Horse racing is highly speculative. Not all horses that race will win, place or even earn any prize money. Whilst it is the purpose to race for a financial return, no guarantee from any syndicator or any party can be made that your horse will race and be successful on the track or will even make the track. Your racehorse may be injured on the track or even in the paddock and require long periods of recuperation. Your horse may even break down never to race again.
Who names the horse and what names are allowed ?
In most cases, all the owners suggest a name and a vote is taken with majority rules. The availability is checked with the Registrar of Racehorses and a maximum of twenty characters, including spaces, is allowed.
What are owner privileges on race day ?
Owners will receive complimentary Member's entry tickets and parade ring passes for your race. Partnerships receive two tickets per registered owner, syndicates receive maximum 20 tickets per horse.
What prize money do I receive ?
The regulations of the racing industry provide for both trainers and jockeys to receive a share of all prize money earned. Trainers receive 10% and jockeys receive 5% and this is deducted prior to payment to respective owners. Other deductions are negotiated between trainers and owners by agreement, such as stable fees for bonus payments to the foreman and strappers. It is also the practice of the industry for trainers and jockeys to receive an additional share of prize money for Group race successes.

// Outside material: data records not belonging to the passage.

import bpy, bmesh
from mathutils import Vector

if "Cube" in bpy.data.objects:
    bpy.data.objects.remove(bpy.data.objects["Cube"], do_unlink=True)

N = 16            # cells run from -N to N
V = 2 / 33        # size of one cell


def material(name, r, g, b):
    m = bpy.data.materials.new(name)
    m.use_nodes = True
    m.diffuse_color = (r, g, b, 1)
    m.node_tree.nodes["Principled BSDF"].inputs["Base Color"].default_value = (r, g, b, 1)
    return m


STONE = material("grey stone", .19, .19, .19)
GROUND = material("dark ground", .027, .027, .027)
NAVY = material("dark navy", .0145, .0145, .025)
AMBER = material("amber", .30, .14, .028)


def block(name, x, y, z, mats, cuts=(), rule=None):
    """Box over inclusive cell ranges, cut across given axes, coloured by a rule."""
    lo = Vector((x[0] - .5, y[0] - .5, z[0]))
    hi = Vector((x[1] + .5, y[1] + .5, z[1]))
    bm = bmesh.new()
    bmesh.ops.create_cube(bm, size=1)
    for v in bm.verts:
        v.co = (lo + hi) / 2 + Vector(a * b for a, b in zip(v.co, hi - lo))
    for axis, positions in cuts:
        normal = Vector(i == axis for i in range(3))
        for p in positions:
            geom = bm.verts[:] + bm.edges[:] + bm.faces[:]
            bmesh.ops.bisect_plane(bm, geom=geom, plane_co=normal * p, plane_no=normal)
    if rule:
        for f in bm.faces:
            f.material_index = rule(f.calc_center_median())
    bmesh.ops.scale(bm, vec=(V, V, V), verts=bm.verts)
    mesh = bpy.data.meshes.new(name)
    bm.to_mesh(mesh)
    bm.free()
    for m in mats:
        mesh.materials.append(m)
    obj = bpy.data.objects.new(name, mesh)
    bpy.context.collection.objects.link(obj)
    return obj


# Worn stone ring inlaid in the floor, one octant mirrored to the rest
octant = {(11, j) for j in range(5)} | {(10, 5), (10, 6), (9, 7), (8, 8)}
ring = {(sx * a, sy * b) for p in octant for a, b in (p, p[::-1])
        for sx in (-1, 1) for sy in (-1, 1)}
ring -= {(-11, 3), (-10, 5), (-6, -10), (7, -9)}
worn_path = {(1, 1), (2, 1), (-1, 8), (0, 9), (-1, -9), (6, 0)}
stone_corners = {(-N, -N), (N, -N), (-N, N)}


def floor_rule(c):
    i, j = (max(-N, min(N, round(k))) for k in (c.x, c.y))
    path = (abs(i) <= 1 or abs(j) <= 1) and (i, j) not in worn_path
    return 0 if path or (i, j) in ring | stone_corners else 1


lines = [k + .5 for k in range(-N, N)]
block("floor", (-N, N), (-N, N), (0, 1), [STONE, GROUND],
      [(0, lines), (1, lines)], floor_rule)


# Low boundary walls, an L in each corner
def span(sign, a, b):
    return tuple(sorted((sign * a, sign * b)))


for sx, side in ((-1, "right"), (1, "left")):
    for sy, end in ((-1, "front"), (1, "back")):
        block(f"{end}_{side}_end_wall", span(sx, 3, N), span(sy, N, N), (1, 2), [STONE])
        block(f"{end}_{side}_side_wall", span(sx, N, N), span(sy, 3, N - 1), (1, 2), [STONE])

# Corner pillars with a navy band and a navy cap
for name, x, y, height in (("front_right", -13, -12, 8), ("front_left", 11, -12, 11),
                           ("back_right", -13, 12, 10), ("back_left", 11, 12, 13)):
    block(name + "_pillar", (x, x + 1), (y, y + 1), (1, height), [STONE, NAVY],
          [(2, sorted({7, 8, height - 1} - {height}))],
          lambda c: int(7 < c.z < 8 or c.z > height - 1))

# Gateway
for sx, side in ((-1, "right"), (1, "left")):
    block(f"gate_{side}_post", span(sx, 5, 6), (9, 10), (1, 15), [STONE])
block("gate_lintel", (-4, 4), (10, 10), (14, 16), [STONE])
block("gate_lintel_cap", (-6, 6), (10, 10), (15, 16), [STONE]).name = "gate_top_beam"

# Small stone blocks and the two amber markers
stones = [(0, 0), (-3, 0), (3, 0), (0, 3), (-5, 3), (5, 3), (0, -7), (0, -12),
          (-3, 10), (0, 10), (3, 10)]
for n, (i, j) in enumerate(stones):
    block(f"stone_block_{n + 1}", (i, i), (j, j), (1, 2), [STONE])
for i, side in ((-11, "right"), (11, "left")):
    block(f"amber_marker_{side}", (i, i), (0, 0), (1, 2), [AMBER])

Inglis does not accept liability for the contents of any Product Disclosure Statement contained within the Inglis Sharemarket. It is the responsibility of the Promoter to comply with the requirements of an Australian Financial Services License issued by the Australian Securities & Investments Commission